Work item: Examine each line of the data, and copy the ones containing "frame".

Stored data entries:
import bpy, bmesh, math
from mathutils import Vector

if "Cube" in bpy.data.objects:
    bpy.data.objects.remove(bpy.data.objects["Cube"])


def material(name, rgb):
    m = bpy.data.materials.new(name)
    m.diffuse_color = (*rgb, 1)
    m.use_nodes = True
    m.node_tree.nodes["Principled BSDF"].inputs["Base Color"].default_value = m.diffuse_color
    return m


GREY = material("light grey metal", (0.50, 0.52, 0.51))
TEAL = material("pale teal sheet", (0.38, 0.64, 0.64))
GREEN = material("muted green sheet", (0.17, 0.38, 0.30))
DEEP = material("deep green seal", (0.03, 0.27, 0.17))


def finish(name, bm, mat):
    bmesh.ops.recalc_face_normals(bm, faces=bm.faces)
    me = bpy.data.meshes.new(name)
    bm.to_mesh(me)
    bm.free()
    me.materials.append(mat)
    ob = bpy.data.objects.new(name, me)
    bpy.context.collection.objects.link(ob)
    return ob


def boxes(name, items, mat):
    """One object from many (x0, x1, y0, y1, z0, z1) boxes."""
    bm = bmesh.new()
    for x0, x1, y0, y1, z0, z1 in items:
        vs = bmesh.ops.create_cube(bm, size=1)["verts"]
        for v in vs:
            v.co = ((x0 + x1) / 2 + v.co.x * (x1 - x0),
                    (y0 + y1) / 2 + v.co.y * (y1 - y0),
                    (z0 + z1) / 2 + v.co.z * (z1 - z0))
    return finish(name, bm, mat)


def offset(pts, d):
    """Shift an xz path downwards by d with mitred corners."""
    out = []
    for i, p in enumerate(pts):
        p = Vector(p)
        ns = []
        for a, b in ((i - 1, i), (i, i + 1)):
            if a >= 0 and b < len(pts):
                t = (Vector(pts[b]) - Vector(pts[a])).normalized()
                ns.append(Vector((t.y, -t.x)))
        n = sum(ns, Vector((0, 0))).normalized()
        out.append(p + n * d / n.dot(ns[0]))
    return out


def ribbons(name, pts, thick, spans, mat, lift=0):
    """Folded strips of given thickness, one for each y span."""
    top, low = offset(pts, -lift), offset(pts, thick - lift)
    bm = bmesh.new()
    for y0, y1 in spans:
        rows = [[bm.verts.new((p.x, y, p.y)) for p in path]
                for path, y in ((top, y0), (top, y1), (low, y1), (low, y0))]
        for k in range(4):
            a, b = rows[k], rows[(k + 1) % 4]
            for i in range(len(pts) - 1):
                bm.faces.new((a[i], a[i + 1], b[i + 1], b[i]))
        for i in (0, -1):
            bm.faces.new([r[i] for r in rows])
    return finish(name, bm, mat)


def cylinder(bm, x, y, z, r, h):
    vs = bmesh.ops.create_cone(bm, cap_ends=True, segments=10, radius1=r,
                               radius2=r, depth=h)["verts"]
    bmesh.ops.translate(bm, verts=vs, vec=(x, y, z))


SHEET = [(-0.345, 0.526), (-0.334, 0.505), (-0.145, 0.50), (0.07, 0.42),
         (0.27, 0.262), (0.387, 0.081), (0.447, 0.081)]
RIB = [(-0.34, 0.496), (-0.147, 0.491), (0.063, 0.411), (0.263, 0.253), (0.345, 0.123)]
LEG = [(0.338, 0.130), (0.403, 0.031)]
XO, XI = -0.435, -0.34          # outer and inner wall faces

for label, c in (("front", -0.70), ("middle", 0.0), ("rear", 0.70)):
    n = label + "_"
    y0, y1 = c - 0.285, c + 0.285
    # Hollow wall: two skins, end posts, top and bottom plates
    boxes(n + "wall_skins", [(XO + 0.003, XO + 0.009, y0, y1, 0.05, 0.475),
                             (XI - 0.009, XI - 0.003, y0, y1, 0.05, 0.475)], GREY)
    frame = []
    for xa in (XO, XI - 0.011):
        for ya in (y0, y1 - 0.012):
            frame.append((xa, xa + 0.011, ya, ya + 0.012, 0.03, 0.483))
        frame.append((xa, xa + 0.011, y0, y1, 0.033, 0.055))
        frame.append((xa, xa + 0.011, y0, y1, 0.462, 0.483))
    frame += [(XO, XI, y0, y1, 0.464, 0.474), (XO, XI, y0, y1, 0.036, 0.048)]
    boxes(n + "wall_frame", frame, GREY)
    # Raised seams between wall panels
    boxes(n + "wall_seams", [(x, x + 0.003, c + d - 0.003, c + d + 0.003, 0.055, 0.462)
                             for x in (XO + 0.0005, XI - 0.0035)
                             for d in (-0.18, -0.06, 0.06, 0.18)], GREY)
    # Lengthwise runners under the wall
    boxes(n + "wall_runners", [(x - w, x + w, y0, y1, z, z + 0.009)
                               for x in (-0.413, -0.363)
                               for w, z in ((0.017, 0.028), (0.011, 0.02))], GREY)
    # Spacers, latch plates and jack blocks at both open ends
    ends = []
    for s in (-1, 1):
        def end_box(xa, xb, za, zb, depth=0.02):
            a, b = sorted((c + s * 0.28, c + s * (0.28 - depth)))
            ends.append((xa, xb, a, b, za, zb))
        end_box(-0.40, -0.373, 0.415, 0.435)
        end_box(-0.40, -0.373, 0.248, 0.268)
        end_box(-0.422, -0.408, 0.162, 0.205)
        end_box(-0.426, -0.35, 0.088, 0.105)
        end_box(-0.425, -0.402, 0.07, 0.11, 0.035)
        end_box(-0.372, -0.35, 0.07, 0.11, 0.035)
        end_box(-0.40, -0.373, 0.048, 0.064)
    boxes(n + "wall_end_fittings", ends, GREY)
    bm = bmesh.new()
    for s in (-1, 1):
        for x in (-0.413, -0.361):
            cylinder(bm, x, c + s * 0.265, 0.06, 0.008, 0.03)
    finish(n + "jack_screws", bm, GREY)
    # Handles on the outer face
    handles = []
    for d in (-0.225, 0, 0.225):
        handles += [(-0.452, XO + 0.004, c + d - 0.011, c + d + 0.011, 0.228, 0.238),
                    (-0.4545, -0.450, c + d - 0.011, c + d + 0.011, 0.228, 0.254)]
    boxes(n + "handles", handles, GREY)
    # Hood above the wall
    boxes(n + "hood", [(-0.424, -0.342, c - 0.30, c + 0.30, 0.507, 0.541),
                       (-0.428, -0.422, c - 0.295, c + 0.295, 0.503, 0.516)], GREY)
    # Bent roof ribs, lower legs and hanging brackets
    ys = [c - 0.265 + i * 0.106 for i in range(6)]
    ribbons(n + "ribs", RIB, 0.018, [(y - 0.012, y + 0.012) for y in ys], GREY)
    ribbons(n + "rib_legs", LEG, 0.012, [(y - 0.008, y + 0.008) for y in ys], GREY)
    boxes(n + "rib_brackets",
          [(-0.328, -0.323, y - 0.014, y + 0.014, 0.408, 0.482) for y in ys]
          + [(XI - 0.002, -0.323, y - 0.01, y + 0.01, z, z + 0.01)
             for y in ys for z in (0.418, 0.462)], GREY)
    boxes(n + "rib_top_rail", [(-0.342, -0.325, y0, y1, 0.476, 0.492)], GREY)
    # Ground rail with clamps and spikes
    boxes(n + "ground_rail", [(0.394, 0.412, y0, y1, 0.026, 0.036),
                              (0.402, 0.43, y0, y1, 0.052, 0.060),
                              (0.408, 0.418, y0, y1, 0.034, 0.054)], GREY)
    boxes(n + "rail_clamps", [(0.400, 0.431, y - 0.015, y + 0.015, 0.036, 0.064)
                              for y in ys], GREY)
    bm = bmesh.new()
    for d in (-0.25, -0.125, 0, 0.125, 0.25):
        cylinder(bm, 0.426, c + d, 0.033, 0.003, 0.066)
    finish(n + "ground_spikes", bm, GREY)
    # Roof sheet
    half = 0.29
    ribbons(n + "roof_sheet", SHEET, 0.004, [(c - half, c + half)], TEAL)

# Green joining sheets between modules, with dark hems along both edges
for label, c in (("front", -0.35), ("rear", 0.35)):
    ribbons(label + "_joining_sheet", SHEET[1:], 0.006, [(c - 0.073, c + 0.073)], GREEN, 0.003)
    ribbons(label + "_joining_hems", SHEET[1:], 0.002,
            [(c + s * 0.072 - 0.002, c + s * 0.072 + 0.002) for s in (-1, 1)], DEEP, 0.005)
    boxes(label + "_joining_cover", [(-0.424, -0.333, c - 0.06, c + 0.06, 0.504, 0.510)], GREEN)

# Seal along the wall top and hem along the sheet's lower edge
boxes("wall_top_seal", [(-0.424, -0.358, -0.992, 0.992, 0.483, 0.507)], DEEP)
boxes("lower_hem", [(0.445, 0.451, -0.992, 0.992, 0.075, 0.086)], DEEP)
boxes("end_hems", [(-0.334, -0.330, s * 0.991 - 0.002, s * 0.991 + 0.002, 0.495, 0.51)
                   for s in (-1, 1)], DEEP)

Answer to the problem:
    frame = []
            frame.append((xa, xa + 0.011, ya, ya + 0.012, 0.03, 0.483))
        frame.append((xa, xa + 0.011, y0, y1, 0.033, 0.055))
        frame.append((xa, xa + 0.011, y0, y1, 0.462, 0.483))
    frame += [(XO, XI, y0, y1, 0.464, 0.474), (XO, XI, y0, y1, 0.036, 0.048)]
    boxes(n + "wall_frame", frame, GREY)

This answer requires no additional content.